On Tuesday, bowing to pressure from the ACLU and Planned Parenthood, Governor Terry McAuliffe amended SB 330, a genetic counseling bill, to weaken its excellent conscience protection language. Early today, the Senate will take up this amendment on the floor and vote on it.
The story behind this amendment goes back a few months. This past summer, the lobbyists for the genetic counselors approached The Family Foundation with a draft of a bill to license genetic counselors in Virginia. We appreciated them coming to us prior to session to discern our impression of the bill and to see if we had any concerns. We decided to remain neutral on the topic of licensing genetic counselors, but we strongly encouraged the addition of a conscience clause to protect them from being forced to participate in counseling against their deeply held moral or religious beliefs.
The genetic counselors agreed to the conscience language and a bill was drafted that all parties agreed upon. In fact, the language was so universally-accepted, both the identical House and Senate versions passed unanimously in the evenly-divided Senate and with sweeping margins in the House.

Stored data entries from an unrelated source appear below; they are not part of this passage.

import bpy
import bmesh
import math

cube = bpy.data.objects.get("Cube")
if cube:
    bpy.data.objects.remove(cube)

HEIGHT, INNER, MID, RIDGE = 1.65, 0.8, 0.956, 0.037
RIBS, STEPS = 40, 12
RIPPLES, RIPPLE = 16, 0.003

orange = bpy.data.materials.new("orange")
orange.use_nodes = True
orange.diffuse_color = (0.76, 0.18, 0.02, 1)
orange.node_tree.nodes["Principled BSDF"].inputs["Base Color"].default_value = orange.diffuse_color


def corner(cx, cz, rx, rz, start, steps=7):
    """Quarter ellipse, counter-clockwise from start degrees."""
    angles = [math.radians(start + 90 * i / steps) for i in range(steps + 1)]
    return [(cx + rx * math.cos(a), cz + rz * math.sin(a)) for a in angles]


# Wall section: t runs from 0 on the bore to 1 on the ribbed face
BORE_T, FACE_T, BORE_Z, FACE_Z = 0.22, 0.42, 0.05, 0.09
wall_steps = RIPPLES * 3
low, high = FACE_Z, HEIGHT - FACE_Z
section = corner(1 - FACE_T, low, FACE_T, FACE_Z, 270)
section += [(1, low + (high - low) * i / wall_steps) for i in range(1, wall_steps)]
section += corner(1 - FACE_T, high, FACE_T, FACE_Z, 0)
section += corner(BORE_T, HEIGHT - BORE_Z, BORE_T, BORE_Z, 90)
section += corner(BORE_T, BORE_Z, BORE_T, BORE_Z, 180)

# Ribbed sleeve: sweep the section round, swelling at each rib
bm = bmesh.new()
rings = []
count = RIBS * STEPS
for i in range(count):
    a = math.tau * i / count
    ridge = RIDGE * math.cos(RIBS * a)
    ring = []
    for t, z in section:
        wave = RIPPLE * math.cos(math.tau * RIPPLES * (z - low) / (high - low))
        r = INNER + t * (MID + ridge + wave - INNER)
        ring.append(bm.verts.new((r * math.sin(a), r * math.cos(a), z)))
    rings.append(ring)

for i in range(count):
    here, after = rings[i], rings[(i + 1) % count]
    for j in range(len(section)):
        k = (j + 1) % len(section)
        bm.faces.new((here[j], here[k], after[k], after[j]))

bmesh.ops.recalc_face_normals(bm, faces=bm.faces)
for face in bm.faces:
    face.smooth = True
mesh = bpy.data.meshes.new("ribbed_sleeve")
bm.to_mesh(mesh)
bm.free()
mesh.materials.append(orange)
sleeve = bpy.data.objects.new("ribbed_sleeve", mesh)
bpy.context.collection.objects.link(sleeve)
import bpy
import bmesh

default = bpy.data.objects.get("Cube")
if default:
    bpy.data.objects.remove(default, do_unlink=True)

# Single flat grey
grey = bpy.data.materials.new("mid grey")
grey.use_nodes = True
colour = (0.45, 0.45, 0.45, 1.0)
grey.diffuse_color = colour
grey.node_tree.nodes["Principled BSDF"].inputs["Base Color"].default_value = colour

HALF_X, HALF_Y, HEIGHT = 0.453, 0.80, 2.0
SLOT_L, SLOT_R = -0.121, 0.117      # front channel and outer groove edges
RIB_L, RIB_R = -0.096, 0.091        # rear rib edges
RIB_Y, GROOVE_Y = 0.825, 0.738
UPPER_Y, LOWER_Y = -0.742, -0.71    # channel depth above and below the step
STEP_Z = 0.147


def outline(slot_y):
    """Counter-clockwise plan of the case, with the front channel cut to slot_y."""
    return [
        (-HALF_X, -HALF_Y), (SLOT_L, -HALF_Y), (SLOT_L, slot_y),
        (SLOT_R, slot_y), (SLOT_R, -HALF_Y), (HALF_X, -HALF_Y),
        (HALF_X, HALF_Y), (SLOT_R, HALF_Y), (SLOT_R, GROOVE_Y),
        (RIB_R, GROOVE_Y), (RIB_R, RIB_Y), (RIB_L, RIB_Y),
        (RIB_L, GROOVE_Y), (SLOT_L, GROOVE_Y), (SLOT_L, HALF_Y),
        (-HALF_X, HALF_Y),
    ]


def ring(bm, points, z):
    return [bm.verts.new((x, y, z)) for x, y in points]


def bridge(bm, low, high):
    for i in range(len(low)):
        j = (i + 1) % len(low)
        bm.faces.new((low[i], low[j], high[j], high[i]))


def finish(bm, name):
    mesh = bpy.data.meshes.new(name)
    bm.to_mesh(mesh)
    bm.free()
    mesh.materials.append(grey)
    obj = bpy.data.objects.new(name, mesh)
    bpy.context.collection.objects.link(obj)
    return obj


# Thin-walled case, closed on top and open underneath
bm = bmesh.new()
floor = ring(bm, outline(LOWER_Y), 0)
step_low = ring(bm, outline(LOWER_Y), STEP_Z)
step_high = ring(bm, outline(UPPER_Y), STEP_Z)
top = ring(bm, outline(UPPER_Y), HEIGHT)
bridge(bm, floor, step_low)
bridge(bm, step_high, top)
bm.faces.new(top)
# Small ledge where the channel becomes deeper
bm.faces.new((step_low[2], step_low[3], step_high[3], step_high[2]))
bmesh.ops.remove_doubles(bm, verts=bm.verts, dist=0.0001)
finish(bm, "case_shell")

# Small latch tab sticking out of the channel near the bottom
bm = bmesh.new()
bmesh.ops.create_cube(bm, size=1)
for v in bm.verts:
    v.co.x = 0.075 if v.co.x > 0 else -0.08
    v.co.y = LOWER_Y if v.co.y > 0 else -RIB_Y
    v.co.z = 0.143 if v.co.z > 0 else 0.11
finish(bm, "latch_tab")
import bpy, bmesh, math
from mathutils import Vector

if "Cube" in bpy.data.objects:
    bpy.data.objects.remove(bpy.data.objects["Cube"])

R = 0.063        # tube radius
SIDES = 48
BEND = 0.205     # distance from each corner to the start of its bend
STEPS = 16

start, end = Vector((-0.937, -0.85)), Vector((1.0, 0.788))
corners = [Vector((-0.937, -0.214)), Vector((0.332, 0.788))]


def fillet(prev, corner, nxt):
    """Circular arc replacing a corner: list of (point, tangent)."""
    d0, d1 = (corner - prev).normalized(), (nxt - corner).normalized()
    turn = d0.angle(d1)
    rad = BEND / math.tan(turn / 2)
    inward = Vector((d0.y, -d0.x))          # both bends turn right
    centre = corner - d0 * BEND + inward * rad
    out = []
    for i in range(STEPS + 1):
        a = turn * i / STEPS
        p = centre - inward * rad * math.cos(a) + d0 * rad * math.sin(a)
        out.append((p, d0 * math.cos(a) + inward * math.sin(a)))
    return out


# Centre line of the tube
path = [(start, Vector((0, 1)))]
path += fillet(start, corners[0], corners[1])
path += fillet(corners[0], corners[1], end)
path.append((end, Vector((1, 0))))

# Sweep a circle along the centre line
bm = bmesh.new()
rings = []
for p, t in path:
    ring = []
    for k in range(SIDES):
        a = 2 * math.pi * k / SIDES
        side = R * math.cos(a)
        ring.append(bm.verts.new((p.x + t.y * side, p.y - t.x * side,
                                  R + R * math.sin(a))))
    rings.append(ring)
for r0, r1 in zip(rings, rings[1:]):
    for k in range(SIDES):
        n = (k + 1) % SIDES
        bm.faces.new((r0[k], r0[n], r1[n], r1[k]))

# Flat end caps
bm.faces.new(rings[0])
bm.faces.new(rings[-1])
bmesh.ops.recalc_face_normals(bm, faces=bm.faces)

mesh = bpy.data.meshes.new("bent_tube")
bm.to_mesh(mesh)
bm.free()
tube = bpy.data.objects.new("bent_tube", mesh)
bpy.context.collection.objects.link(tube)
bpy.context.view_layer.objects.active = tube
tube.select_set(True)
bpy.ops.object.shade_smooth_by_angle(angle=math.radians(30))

Governor McAuliffe signed HB 612, patroned by Delegate Roxann Robinson (R-27, Chesterfield), with the strong conscience protection language and it became law. But before SB 330, patroned by Senator Janet Howell (D-32, Reston), got to Governor McAuliffe's desk, the ACLU and Planned Parenthood woke up from their slumber, decided the conscience clause was unacceptable, and urged the governor to amend the language. Bowing to the pressure of the ACLU and Planned Parenthood, he added an amendment to SB 330 which guts the conscience clause. This is particularly frustrating because the bills as drafted have the overwhelming support of both chambers, the genetic counselors didn't ask for the amendment and, not to mention, Governor McAuliffe already signed HB 612! The only holdup is the ACLU and Planned Parenthood who were late to the party.